We  boarded the S-Bahn from our newly rebuilt train station in Oberursel to the Hauptbahnhof (21 minutes).

Oberursel train station

Oberursel train station

I enjoyed a few minutes under blue skies near the Frankfurt Hauptbahnhof exit, while my husband was across the street trying to locate a machine to charge his mobile phone. We could not find a place within the train station.

Frankfurt/Main

Frankfurt/Main

It is quite an adventure to travel by TGV (French: Train à Grande Vitesse, high-speed train). At times, it almost feels like you’re on a flight. Also, once you get onto French soil, the speed really picks up. When other trains pass, your ears pop afterwards. The train conductor makes announcements like any captain on an aircraft would do.

TGV leaving Frankfurt

TGV leaving Frankfurt

And yes, after four hours of high-speed traveling, your legs might buckle a bit when you get off the train.

Then it was off by car, with a little tour through the red-light district Pigalle.

Pigalle, Paris

Quartier Pigalle, Paris

Here is my favorite photo, which captures the spirit of Quartier Pigalle on a Friday night.

Moulin Rouge, Quartier Pigalle

Moulin Rouge, Quartier Pigalle

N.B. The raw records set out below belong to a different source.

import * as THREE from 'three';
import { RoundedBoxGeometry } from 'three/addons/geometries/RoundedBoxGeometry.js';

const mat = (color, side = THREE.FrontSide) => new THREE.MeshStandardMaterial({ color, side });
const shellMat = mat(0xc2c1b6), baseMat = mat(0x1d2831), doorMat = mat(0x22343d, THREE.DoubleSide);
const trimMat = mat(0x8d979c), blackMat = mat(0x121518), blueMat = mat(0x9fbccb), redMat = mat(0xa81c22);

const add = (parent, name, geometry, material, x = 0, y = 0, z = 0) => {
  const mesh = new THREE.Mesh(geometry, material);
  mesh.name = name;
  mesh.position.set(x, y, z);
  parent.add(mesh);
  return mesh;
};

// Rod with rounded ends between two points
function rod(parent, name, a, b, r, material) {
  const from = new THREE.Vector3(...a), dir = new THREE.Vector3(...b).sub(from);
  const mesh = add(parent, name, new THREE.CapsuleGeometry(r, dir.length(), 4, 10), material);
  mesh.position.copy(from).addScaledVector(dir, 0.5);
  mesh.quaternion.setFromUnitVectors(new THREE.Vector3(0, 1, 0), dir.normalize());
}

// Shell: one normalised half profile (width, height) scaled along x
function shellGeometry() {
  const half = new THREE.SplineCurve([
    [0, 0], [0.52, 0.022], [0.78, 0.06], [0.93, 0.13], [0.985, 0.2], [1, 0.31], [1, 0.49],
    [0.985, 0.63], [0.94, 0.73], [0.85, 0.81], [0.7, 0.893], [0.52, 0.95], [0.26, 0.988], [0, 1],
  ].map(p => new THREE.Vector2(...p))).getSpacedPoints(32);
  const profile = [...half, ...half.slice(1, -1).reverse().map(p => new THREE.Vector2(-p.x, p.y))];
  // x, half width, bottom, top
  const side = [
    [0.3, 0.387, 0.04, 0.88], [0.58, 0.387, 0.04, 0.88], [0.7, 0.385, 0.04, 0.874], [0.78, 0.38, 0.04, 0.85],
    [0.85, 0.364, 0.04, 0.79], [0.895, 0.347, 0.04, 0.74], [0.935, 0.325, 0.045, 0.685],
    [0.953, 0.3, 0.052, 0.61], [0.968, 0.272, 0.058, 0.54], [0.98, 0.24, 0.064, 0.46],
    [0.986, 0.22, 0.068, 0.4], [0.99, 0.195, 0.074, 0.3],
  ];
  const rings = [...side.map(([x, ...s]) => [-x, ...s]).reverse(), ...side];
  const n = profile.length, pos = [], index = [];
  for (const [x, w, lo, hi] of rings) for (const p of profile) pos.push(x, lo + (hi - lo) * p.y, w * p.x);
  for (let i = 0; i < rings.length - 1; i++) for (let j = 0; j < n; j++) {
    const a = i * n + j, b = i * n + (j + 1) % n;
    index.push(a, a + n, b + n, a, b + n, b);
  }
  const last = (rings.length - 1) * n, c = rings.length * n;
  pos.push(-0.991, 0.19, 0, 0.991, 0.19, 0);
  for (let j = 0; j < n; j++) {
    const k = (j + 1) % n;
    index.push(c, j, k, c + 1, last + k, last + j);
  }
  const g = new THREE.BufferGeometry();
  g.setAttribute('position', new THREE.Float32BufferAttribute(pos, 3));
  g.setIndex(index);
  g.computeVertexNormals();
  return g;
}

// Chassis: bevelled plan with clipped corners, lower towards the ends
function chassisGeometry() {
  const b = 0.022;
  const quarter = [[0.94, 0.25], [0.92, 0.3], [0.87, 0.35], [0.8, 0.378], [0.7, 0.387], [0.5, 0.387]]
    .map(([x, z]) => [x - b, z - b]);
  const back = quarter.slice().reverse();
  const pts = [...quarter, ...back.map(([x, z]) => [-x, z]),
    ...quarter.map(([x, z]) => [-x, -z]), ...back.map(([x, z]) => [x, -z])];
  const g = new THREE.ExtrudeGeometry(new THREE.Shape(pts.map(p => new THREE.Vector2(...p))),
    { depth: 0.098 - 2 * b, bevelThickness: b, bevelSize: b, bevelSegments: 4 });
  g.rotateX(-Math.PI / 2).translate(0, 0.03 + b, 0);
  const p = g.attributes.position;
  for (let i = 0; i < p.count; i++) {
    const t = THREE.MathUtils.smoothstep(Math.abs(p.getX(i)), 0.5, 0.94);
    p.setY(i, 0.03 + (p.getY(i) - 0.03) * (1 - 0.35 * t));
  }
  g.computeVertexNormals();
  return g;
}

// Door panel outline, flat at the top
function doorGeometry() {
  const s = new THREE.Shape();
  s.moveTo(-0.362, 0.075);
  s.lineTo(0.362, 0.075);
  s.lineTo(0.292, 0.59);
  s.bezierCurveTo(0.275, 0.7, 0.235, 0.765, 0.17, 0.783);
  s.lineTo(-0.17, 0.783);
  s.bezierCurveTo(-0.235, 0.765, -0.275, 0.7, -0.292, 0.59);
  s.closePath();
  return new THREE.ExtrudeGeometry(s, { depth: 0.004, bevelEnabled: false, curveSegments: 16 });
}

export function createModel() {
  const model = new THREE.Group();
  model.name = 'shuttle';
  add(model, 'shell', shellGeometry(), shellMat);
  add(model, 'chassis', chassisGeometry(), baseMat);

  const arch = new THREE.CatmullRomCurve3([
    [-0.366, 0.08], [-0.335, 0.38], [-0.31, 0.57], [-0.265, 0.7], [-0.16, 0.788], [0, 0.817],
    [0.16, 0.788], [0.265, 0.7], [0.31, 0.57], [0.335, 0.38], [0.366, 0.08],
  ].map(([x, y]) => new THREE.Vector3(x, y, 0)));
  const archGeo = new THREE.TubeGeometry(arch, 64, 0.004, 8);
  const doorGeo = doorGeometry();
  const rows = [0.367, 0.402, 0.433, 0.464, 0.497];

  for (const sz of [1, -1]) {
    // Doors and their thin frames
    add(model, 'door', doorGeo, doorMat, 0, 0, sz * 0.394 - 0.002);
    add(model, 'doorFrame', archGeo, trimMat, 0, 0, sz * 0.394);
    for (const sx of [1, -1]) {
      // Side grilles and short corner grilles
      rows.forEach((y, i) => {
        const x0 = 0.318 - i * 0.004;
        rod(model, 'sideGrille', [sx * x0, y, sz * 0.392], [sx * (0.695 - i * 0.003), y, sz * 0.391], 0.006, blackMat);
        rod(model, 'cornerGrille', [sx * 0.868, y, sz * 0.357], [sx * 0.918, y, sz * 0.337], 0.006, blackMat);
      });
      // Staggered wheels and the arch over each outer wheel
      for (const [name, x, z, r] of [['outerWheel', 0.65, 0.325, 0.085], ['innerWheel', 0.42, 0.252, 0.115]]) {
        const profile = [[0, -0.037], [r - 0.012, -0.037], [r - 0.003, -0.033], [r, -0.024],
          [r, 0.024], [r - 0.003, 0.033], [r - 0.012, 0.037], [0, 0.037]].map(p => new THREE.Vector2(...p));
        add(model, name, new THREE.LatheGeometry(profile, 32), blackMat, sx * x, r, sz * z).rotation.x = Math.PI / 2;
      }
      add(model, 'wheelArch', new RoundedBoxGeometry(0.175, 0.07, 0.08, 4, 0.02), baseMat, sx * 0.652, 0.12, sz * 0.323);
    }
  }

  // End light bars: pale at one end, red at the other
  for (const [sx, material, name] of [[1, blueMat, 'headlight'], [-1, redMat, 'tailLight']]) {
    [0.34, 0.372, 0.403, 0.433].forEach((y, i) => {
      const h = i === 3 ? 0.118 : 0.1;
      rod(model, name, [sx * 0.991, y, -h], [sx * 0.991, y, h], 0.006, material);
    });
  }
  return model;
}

We finished off the evening with a bottle of wine at my brother-in-law’s home in Suresnes. Paris, here we are!